[0156] All definitions, as defined and used herein, should be understood to control over dictionary definitions, definitions in documents incorporated by reference, and/or ordinary meanings of the defined terms.

[0157] The indefinite articles "a" and "an," as used herein in the specification and in the claims, unless clearly indicated to the contrary, should be understood to mean "at least one."

[0158] The phrase "and/or," as used herein in the specification and in the claims, should be understood to mean "either or both" of the elements so conjoined, i.e., elements that are conjunctively present in some cases and disjunctively present in other cases. Multiple elements listed with "and/or" should be construed in the same fashion, i.e., "one or more" of the elements so conjoined. Other elements may optionally be present other than the elements specifically identified by the "and/or" clause, whether related or unrelated to those elements specifically identified. Thus, as a non-limiting example, a reference to "A and/or B", when used in conjunction with open-ended language such as "comprising" can refer, in one embodiment, to A only (optionally including elements other than B); in another embodiment, to B only (optionally including elements other than A); in yet another embodiment, to both A and B (optionally including other elements); etc.

[0159] As used herein in the specification and in the claims, the phrase "at least one," in reference to a list of one or more elements, should be understood to mean at least one element selected from any one or more of the elements in the list of elements, but not necessarily including at least one of each and every element specifically listed within the list of elements and not excluding any combinations of elements in the list of elements.
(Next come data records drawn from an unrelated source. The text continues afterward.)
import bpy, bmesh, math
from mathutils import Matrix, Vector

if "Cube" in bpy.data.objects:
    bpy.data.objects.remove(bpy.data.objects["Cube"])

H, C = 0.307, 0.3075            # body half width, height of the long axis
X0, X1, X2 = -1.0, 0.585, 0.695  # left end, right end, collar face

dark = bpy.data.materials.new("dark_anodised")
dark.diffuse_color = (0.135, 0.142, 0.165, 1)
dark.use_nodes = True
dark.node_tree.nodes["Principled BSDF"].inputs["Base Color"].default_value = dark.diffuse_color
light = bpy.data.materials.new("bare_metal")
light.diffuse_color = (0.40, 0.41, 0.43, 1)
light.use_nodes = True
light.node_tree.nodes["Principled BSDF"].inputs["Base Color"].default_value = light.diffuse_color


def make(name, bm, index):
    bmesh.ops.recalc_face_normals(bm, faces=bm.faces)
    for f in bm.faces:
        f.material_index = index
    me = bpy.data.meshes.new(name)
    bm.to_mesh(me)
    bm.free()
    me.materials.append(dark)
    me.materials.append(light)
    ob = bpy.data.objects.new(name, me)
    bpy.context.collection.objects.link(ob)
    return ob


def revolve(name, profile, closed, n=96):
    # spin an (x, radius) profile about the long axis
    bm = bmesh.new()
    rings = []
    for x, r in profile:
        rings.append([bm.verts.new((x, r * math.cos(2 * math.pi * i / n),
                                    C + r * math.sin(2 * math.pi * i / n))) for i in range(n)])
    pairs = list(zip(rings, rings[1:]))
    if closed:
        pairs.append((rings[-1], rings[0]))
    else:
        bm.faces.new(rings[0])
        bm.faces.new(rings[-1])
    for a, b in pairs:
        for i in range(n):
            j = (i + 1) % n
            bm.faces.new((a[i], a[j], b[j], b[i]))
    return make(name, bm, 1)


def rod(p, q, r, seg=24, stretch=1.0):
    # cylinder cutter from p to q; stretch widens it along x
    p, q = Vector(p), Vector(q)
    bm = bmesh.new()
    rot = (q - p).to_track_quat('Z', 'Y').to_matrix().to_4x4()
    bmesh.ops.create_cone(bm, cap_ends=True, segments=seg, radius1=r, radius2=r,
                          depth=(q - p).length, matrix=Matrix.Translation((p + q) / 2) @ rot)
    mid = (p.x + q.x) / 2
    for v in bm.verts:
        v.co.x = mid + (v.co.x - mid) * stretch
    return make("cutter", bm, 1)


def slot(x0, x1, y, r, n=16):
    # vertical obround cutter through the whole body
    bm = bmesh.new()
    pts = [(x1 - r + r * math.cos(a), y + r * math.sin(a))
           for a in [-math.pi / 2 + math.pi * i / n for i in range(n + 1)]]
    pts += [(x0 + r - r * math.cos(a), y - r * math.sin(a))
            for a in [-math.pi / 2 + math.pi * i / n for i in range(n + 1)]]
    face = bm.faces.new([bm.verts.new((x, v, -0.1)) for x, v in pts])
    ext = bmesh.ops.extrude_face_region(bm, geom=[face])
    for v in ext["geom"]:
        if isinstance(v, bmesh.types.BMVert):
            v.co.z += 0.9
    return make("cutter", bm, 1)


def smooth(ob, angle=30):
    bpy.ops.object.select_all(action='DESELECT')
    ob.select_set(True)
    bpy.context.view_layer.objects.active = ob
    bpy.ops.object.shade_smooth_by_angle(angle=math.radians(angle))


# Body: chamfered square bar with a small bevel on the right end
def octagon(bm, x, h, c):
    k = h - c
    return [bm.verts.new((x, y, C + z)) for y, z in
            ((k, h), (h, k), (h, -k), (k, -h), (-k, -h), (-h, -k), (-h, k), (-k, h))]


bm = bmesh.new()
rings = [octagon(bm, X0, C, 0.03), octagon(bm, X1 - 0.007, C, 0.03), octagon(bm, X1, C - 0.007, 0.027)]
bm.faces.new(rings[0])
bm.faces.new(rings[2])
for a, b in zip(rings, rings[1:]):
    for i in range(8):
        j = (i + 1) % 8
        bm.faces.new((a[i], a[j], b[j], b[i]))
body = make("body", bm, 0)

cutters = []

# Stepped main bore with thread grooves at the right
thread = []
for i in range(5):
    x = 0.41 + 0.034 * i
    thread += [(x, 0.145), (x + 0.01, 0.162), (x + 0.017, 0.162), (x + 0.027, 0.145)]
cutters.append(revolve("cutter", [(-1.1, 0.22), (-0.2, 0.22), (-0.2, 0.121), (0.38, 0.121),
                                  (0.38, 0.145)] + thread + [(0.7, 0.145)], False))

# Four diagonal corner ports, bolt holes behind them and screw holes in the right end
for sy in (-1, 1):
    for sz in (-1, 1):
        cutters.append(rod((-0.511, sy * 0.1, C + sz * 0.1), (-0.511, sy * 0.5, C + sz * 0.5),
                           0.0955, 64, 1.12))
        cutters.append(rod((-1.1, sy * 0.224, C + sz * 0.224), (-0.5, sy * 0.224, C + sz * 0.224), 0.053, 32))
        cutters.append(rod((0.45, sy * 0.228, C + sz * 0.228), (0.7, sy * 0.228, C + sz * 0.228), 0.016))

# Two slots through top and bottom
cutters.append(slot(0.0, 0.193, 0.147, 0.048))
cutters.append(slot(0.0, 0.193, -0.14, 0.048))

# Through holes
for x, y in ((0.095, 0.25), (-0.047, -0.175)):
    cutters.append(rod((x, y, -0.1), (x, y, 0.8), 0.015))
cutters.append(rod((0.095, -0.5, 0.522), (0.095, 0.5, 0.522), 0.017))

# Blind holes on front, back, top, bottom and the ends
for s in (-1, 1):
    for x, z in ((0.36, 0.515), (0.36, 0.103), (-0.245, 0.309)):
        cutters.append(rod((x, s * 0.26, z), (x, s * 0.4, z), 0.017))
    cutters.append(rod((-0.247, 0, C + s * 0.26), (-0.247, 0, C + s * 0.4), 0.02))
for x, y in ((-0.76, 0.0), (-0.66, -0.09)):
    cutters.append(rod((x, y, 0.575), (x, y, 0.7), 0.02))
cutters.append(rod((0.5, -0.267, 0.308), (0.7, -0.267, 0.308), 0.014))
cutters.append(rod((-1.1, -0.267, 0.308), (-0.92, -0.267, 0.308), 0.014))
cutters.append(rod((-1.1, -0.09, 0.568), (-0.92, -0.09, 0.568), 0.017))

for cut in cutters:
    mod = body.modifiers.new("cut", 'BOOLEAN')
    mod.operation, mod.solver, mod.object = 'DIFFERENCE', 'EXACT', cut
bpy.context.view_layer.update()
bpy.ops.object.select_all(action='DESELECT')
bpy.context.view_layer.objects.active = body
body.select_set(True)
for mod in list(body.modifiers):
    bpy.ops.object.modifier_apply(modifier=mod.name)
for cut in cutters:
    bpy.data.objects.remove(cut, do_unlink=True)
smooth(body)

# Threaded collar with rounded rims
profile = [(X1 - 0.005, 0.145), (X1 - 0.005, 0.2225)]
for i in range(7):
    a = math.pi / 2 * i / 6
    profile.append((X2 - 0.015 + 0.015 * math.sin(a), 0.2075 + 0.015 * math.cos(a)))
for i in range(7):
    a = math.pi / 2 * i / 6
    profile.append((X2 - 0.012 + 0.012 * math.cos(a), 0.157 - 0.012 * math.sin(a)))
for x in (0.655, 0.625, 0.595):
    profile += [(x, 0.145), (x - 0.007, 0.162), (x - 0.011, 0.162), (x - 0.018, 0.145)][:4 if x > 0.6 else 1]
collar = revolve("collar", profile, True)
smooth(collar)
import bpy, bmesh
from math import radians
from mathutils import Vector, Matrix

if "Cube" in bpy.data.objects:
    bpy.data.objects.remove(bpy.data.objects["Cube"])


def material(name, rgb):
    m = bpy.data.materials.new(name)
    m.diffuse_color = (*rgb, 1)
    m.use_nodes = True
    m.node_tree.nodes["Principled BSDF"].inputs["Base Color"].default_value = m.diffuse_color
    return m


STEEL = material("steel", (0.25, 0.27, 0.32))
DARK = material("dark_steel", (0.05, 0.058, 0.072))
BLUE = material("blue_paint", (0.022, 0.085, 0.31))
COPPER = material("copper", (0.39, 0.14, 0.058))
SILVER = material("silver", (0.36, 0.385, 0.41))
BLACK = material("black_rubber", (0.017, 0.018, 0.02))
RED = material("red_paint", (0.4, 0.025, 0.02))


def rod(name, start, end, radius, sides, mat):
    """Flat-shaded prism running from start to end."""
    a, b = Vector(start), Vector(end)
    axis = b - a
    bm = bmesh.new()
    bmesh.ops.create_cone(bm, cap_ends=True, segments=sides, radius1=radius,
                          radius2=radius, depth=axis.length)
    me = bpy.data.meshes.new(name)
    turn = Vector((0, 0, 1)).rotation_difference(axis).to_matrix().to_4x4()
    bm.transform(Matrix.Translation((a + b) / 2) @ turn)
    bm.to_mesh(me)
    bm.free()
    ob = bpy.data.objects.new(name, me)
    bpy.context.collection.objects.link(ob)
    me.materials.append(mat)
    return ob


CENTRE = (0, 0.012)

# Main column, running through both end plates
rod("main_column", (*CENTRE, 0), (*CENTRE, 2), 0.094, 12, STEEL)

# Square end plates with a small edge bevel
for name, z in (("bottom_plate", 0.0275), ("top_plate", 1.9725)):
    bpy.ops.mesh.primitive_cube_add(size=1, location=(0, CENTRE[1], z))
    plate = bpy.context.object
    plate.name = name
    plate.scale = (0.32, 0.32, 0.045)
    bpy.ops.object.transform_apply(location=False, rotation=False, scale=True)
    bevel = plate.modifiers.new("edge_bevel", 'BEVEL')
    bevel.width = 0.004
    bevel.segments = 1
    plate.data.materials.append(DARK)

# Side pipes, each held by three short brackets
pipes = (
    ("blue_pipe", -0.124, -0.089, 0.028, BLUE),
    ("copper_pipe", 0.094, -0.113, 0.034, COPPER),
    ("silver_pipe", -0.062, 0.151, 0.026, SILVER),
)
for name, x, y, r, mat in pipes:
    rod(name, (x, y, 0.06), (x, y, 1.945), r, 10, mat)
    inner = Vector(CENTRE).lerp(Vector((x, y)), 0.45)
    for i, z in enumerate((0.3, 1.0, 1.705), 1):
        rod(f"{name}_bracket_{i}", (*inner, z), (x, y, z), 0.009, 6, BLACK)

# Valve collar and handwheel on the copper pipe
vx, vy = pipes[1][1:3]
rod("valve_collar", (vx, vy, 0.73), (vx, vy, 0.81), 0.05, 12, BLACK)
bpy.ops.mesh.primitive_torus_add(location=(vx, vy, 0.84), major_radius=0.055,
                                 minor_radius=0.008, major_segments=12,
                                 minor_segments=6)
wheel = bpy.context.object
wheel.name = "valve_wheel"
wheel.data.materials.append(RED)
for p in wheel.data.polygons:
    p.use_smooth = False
This definition also allows that elements may optionally be present other than the elements specifically identified within the list of elements to which the phrase "at least one" refers, whether related or unrelated to those elements specifically identified. Thus, as a non-limiting example, "at least one of A and B" (or, equivalently, "at least one of A or B," or, equivalently "at least one of A and/or B") can refer, in one embodiment, to at least one, optionally including more than one, A, with no B present (and optionally including elements other than B); in another embodiment, to at least one, optionally including more than one, B, with no A present (and optionally including elements other than A); in yet another embodiment, to at least one, optionally including more than one, A, and at least one, optionally including more than one, B (and optionally including other elements); etc.

[0160] Also, the phraseology and terminology used herein is for the purpose of description and should not be regarded as limiting. The use of "including," "comprising," or "having," "containing," "involving," and variations thereof herein, is meant to encompass the items listed thereafter and equivalents thereof as well as additional items.

[0161] In the claims, as well as in the specification above, all transitional phrases such as "comprising," "including," "carrying," "having," "containing," "involving," "holding,"

"composed of," and the like are to be understood to be open-ended, i.e., to mean including but not limited to. Only the transitional phrases "consisting of and "consisting essentially of shall be closed or semi -closed transitional phrases, respectively.